((
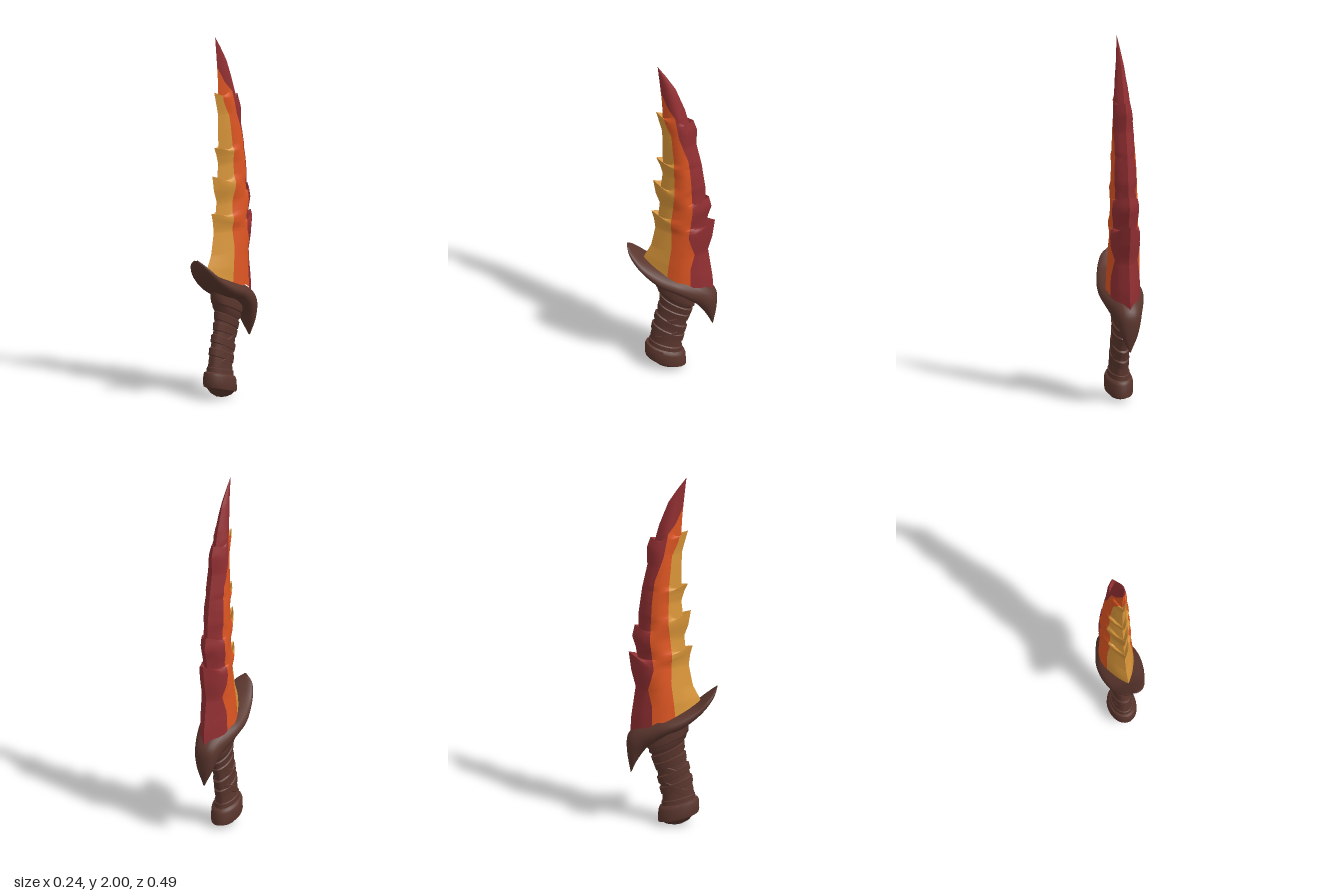
import * as THREE from 'three';
import { toCreasedNormals } from 'three/addons/utils/BufferGeometryUtils.js';

// Surface through rows of points; columns run to the right, rows run upward
function grid(rows, crease = 0.7) {
  const pos = [], idx = [], n = rows[0].length;
  rows.forEach(r => r.forEach(p => pos.push(...p)));
  for (let i = 0; i < rows.length - 1; i++) {
    for (let j = 0; j < n - 1; j++) {
      const a = i * n + j, b = a + 1, c = b + n, d = a + n;
      idx.push(a, b, c, a, c, d);
    }
  }
  const g = new THREE.BufferGeometry();
  g.setAttribute('position', new THREE.Float32BufferAttribute(pos, 3));
  g.setIndex(idx);
  return toCreasedNormals(g, crease);
}

// Piecewise linear lookup: table rows are [u, ...values]
function lookup(table, u) {
  let i = 0;
  while (i < table.length - 2 && u > table[i + 1][0]) i++;
  const a = table[i], b = table[i + 1];
  const t = THREE.MathUtils.clamp((u - a[0]) / (b[0] - a[0]), 0, 1);
  return a.slice(1).map((v, k) => v + (b[k + 1] - v) * t);
}

// Stack of tilted ellipses: [y, z, radiusX, radiusZ, tilt]
function ellipseLoft(rings, crease) {
  return grid(rings.map(([y, z, rx, rz, k]) => Array.from({ length: 33 }, (_, j) => {
    const a = j / 32 * Math.PI * 2, lz = rz * Math.cos(a);
    return [rx * Math.sin(a), y + k * lz, z + lz];
  })), crease);
}

// Blade edges as [row, y, z]; barbs fold upward over the notch above them
const FRONT = [
  [0.62, 0.68, 0.17], [0.72, 0.73, 0.15], [0.8, 0.8, 0.115], [0.92, 0.92, 0.092], [0.96, 0.98, 0.1],
  [1.0, 1.03, 0.113], [1.03, 0.98, 0.078], [1.1, 1.09, 0.068], [1.15, 1.15, 0.09], [1.19, 1.235, 0.104],
  [1.22, 1.17, 0.066], [1.3, 1.29, 0.052], [1.34, 1.345, 0.068], [1.365, 1.39, 0.088], [1.39, 1.34, 0.051],
  [1.57, 1.57, 0.055], [1.62, 1.635, 0.072], [1.66, 1.695, 0.088], [1.69, 1.64, 0.052], [1.75, 1.75, 0.055],
  [1.87, 1.87, 0.066], [2, 2, 0.08]];
const BACK = [
  [0.62, 0.5, -0.225], [0.68, 0.62, -0.22], [0.8, 0.8, -0.195], [0.88, 0.89, -0.218], [0.94, 1.0, -0.233],
  [0.98, 0.96, -0.183], [1.03, 1.03, -0.195], [1.08, 1.09, -0.214], [1.12, 1.155, -0.2], [1.15, 1.11, -0.18],
  [1.22, 1.22, -0.18], [1.37, 1.37, -0.16], [1.5, 1.5, -0.132], [1.59, 1.6, -0.135], [1.635, 1.66, -0.115],
  [1.665, 1.62, -0.097], [1.73, 1.73, -0.068], [1.86, 1.86, -0.018], [1.94, 1.94, 0.035], [2, 2, 0.08]];
// Colour borders [row, z], half width [row, x], cross-section [front to back, share of width]
const GOLD_END = [[0.62, 0.02], [0.72, 0.01], [0.84, -0.005], [1, 0], [1.18, -0.02], [1.4, -0.015],
  [1.56, 0], [1.63, 0.035], [1.72, 0.056], [1.73, 0.2], [2, 0.2]];
const ORANGE_END = [[0.62, -0.11], [0.72, -0.11], [0.8, -0.13], [0.92, -0.1], [1.08, -0.12], [1.29, -0.11],
  [1.42, -0.095], [1.56, -0.045], [1.69, -0.02], [1.74, 0.02], [1.83, 0.062], [1.84, 0.2], [2, 0.2]];
const WIDTH = [[0.62, 0.092], [1, 0.08], [1.35, 0.067], [1.6, 0.051], [1.8, 0.028], [1.93, 0.01], [2, 0]];
const PROFILE = [[0, 0], [0.2, 0.5], [0.42, 0.9], [0.55, 1], [0.68, 0.97], [0.85, 0.6], [1, 0]];

function bladePatches() {
  const levels = [...FRONT, ...BACK].map(p => p[0]);
  for (let i = 0; i <= 60; i++) levels.push(0.62 + 1.38 * i / 60);
  const us = [...new Set(levels.map(u => +u.toFixed(4)))].sort((a, b) => a - b);
  const gold = [], orange = [], orangeRight = [], red = [];
  const mirror = pts => pts.map(([x, y, z]) => [-x, y, z]).reverse();
  for (const u of us) {
    const [fy, fz] = lookup(FRONT, u), [ky, kz] = lookup(BACK, u), [w] = lookup(WIDTH, u);
    const point = z => {
      const s = THREE.MathUtils.clamp((fz - z) / Math.max(fz - kz, 1e-6), 0, 1);
      const y = u + (fy - u) * Math.max(0, 1 - s / 0.35) + (ky - u) * Math.max(0, (s - 0.65) / 0.35);
      return [w * lookup(PROFILE, s)[0], y, z];
    };
    const span = (a, b, n) => Array.from({ length: n + 1 }, (_, i) => point(a + (b - a) * i / n));
    const z1 = Math.min(fz, lookup(GOLD_END, u)[0]);
    const z2 = Math.min(fz, Math.max(kz, lookup(ORANGE_END, u)[0]));
    const g = span(fz, z1, 4), o = span(z1, z2, 4), r = span(z2, kz, 6);
    gold.push([...mirror(g), ...g.slice(1)]);
    orange.push(o);
    orangeRight.push(mirror(o));
    red.push([...r, ...mirror(r).slice(1)]);
  }
  return { gold, orange, orangeRight, red };
}

// Guard sections from front tip to rear hook: top [halfWidth, y, z] and bottom [y, z]
const GUARD = [
  [0.008, 0.797, 0.247, 0.79, 0.247], [0.05, 0.775, 0.225, 0.745, 0.232], [0.075, 0.745, 0.19, 0.695, 0.2],
  [0.095, 0.705, 0.14, 0.64, 0.15], [0.118, 0.66, 0.035, 0.57, 0.06], [0.119, 0.635, -0.05, 0.53, -0.03],
  [0.101, 0.61, -0.12, 0.48, -0.1], [0.081, 0.572, -0.19, 0.45, -0.135], [0.063, 0.515, -0.238, 0.41, -0.165],
  [0.042, 0.43, -0.242, 0.36, -0.195], [0.004, 0.305, -0.222, 0.31, -0.216]];

function guardGeometry() {
  const top = new THREE.CatmullRomCurve3(GUARD.map(g => new THREE.Vector3(g[0], g[1], g[2])));
  const bottom = new THREE.CatmullRomCurve3(GUARD.map(g => new THREE.Vector3(g[0], g[3], g[4])));
  const rows = [];
  for (let i = 0; i <= 40; i++) {
    const a = top.getPoint(i / 40), b = bottom.getPoint(i / 40);
    rows.push(Array.from({ length: 25 }, (_, j) => {
      const t = j / 24 * Math.PI * 2, k = (1 - Math.cos(t)) / 2;
      const s = Math.sin(t), x = Math.sign(s) * Math.pow(Math.abs(s), 0.85);
      return [a.x * x, a.y + (b.y - a.y) * k, a.z + (b.z - a.z) * k];
    }));
  }
  return grid(rows, 1.1);
}

const GRIP = [[0.13, 0.036, 0.055, 0.088, 0.25], [0.19, 0.034, 0.049, 0.083, 0.28], [0.26, 0.02, 0.045, 0.082, 0.3],
  [0.36, -0.004, 0.043, 0.079, 0.35], [0.42, -0.02, 0.045, 0.083, 0.4], [0.5, -0.025, 0.05, 0.09, 0.45]];

export function createModel() {
  const model = new THREE.Group();
  const material = (name, color) => new THREE.MeshStandardMaterial({ name, color });
  const brown = material('brown leather', 0x5a362d);
  const redMat = material('dark red', 0x922f32);
  const orangeMat = material('orange', 0xdd5522);
  const goldMat = material('gold', 0xda9639);
  const add = (name, geometry, mat) => {
    const mesh = new THREE.Mesh(geometry, mat);
    mesh.name = name;
    model.add(mesh);
  };

  // Flame blade in three colour zones
  const blade = bladePatches();
  add('bladeFrontFlame', grid(blade.gold), goldMat);
  add('bladeLeftSide', grid(blade.orange), orangeMat);
  add('bladeRightSide', grid(blade.orangeRight), orangeMat);
  add('bladeBackFlame', grid(blade.red), redMat);

  // Swept guard and the collar below it
  add('guard', guardGeometry(), brown);
  add('collar', ellipseLoft([
    [0.44, -0.022, 0.045, 0.08, 0.45], [0.462, -0.022, 0.056, 0.1, 0.45], [0.485, -0.02, 0.058, 0.103, 0.45],
    [0.49, -0.02, 0.064, 0.11, 0.45], [0.525, -0.02, 0.067, 0.112, 0.45], [0.56, -0.012, 0.064, 0.106, 0.4],
    [0.575, -0.01, 0.03, 0.05, 0.4]]), brown);

  // Grip with crossing leather wraps
  add('grip', ellipseLoft(GRIP, 1), brown);
  [[0.42, 0.5], [0.37, 0.42], [0.315, -0.3], [0.3, 0.5], [0.235, 0.42], [0.215, -0.35]].forEach(([y, tilt], i) => {
    const rings = [[-0.026, -0.006], [-0.02, 0.004], [0.016, 0.006], [0.024, -0.006]].map(([dy, dr]) => {
      const [z, rx, rz] = lookup(GRIP, y + dy);
      return [y + dy, z, rx + dr, rz + dr, tilt];
    });
    add('gripWrap' + (i + 1), ellipseLoft(rings), brown);
  });

  // Pommel
  add('pommel', ellipseLoft([
    [0.003, 0.022, 0.001, 0.001, 0], [0.008, 0.025, 0.025, 0.035, 0.08], [0.022, 0.03, 0.048, 0.066, 0.17],
    [0.045, 0.034, 0.063, 0.09, 0.24], [0.05, 0.036, 0.074, 0.11, 0.25], [0.065, 0.037, 0.077, 0.112, 0.25],
    [0.115, 0.038, 0.075, 0.11, 0.25], [0.13, 0.038, 0.07, 0.104, 0.25], [0.136, 0.037, 0.06, 0.092, 0.25],
    [0.16, 0.036, 0.058, 0.09, 0.25], [0.168, 0.036, 0.045, 0.075, 0.25]]), brown);
  return model;
}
))
# YOUR OBJECTIVE
Each line in the listing above that includes "tilt" is to be copied.

# RESULT BELOW
// Stack of tilted ellipses: [y, z, radiusX, radiusZ, tilt]
  [[0.42, 0.5], [0.37, 0.42], [0.315, -0.3], [0.3, 0.5], [0.235, 0.42], [0.215, -0.35]].forEach(([y, tilt], i) => {
      return [y + dy, z, rx + dr, rz + dr, tilt];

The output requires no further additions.